▶ [WHAT IS NEEDED] Every line from the one with "add('wheelBack', disc, dark, 0, 0, 0, wheel);" to the one with "dark, 0.275, drive);", including those two, is to be copied exactly; all other lines of the entries below are left out.

▶ [INPUT MATERIAL]
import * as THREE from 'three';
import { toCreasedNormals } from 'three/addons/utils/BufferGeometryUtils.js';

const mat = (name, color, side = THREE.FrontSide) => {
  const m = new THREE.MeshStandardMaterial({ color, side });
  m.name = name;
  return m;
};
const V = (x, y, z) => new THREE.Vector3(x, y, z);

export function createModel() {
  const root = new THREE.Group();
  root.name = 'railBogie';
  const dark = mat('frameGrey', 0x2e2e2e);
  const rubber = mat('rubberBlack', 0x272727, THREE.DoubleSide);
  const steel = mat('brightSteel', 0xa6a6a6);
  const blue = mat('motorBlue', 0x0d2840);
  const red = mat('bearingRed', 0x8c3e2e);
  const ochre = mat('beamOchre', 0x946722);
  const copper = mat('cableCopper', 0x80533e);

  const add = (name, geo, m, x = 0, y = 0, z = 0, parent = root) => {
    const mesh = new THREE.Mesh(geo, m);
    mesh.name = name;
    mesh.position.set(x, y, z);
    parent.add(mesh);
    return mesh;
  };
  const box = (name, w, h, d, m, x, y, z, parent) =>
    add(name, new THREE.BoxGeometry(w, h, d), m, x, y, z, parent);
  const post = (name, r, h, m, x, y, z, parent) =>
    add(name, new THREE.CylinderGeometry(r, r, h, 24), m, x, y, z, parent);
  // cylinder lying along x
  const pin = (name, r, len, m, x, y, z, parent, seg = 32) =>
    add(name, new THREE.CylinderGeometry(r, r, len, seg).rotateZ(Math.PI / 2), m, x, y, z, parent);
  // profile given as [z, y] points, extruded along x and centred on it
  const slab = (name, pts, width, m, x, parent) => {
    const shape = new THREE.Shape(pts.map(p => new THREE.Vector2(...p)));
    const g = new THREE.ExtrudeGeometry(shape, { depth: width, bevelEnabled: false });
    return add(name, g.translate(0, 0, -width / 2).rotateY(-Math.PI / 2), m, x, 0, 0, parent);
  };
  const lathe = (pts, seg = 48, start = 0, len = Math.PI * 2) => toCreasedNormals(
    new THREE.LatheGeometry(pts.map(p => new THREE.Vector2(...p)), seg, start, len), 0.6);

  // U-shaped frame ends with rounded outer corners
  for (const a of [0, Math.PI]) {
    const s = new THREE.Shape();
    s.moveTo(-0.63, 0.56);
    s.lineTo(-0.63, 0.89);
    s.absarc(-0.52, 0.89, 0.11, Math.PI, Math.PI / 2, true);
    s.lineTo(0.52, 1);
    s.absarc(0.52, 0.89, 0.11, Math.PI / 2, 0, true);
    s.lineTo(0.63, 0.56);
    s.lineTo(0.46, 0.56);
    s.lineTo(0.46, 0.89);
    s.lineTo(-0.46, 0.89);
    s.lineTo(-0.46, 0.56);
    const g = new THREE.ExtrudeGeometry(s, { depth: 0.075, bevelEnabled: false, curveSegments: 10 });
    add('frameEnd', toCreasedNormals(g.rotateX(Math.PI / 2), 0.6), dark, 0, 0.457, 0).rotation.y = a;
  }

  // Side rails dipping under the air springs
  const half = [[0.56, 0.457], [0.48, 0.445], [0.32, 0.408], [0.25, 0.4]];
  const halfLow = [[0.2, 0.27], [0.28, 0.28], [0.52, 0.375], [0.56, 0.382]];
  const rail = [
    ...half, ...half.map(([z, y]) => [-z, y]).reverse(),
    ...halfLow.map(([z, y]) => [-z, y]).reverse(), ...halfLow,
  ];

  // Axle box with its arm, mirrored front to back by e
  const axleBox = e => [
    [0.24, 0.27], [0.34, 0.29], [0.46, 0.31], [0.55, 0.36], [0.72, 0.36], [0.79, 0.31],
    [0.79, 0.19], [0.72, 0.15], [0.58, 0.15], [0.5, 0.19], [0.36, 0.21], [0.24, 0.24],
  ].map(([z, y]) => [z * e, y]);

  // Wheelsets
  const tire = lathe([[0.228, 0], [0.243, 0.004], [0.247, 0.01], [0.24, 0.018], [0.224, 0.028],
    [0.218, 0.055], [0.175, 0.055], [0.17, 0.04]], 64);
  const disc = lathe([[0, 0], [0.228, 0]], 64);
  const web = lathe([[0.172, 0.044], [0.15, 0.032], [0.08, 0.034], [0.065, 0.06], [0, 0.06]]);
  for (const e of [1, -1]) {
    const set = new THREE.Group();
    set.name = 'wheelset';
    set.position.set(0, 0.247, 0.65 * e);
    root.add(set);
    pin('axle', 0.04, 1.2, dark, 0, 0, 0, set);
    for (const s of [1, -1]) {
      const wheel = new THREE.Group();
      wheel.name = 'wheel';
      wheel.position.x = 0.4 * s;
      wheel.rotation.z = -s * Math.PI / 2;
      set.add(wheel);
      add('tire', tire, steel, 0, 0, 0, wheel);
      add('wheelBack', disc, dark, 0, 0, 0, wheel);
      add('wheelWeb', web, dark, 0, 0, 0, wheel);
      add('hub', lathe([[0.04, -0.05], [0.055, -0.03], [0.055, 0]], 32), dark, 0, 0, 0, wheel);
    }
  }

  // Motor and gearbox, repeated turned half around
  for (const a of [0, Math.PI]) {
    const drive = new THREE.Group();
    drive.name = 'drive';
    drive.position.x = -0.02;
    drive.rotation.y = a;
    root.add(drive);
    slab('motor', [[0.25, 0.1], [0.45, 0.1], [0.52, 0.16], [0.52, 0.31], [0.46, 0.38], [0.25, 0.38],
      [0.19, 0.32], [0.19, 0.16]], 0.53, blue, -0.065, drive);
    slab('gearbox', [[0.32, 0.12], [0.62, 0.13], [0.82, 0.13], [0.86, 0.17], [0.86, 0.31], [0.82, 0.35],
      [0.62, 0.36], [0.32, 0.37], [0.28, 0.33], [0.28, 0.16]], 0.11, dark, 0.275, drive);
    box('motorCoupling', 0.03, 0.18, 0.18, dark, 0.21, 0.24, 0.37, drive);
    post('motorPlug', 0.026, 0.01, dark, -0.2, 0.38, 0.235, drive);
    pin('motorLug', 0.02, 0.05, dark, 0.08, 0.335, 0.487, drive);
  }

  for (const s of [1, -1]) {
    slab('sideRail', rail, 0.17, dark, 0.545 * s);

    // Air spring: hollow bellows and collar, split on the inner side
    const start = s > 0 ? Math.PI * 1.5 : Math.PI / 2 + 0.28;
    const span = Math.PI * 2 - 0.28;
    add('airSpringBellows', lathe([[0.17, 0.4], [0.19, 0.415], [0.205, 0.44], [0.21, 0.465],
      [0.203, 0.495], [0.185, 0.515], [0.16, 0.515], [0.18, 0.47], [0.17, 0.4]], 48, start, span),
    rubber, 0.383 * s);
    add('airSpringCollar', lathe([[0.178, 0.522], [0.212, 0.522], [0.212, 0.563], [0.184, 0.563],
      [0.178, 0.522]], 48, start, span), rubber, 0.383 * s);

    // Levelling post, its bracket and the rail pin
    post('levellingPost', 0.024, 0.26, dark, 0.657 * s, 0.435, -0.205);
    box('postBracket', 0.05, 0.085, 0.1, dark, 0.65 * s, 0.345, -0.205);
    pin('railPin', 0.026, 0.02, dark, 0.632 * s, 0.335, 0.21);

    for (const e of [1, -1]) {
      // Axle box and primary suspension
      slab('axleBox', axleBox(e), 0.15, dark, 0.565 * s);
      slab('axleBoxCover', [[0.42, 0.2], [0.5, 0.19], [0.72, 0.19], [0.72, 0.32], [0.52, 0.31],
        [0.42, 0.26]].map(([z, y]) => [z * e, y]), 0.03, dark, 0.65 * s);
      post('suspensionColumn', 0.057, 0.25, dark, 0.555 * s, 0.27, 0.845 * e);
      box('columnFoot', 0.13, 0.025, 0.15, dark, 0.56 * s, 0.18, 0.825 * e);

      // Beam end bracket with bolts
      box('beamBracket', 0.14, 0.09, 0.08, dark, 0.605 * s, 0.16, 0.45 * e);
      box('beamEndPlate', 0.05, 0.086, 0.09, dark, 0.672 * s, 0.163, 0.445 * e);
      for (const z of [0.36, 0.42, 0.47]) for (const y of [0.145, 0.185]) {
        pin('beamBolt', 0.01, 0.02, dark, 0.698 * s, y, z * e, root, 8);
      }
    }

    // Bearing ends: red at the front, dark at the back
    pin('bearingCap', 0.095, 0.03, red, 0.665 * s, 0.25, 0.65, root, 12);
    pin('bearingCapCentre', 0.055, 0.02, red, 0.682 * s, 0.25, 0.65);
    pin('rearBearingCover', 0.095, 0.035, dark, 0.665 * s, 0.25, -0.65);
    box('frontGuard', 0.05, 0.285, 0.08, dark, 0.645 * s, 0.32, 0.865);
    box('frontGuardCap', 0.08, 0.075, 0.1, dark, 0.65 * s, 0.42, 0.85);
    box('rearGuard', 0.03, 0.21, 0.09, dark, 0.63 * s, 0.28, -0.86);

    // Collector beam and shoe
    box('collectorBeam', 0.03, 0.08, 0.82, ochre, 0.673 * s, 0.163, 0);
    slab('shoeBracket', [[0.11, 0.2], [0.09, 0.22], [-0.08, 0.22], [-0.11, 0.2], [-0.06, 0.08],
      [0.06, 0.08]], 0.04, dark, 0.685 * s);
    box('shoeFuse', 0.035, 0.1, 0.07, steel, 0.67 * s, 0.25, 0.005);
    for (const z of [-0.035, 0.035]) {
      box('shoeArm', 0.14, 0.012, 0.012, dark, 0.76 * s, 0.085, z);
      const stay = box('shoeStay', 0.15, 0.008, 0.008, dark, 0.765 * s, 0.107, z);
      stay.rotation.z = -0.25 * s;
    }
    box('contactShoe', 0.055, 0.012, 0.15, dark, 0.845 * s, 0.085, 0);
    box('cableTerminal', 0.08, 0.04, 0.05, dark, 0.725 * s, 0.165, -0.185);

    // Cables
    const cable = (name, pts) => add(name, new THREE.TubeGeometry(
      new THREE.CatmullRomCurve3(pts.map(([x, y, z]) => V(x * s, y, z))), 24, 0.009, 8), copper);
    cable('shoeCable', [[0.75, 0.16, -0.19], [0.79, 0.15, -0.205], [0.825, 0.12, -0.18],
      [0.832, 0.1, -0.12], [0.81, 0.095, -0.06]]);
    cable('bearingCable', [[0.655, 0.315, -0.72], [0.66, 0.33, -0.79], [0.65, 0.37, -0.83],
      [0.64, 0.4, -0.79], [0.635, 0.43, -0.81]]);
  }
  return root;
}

▶ [SOLUTION FOR THIS EXERCISE]
      add('wheelBack', disc, dark, 0, 0, 0, wheel);
      add('wheelWeb', web, dark, 0, 0, 0, wheel);
      add('hub', lathe([[0.04, -0.05], [0.055, -0.03], [0.055, 0]], 32), dark, 0, 0, 0, wheel);
    }
  }

  // Motor and gearbox, repeated turned half around
  for (const a of [0, Math.PI]) {
    const drive = new THREE.Group();
    drive.name = 'drive';
    drive.position.x = -0.02;
    drive.rotation.y = a;
    root.add(drive);
    slab('motor', [[0.25, 0.1], [0.45, 0.1], [0.52, 0.16], [0.52, 0.31], [0.46, 0.38], [0.25, 0.38],
      [0.19, 0.32], [0.19, 0.16]], 0.53, blue, -0.065, drive);
    slab('gearbox', [[0.32, 0.12], [0.62, 0.13], [0.82, 0.13], [0.86, 0.17], [0.86, 0.31], [0.82, 0.35],
      [0.62, 0.36], [0.32, 0.37], [0.28, 0.33], [0.28, 0.16]], 0.11, dark, 0.275, drive);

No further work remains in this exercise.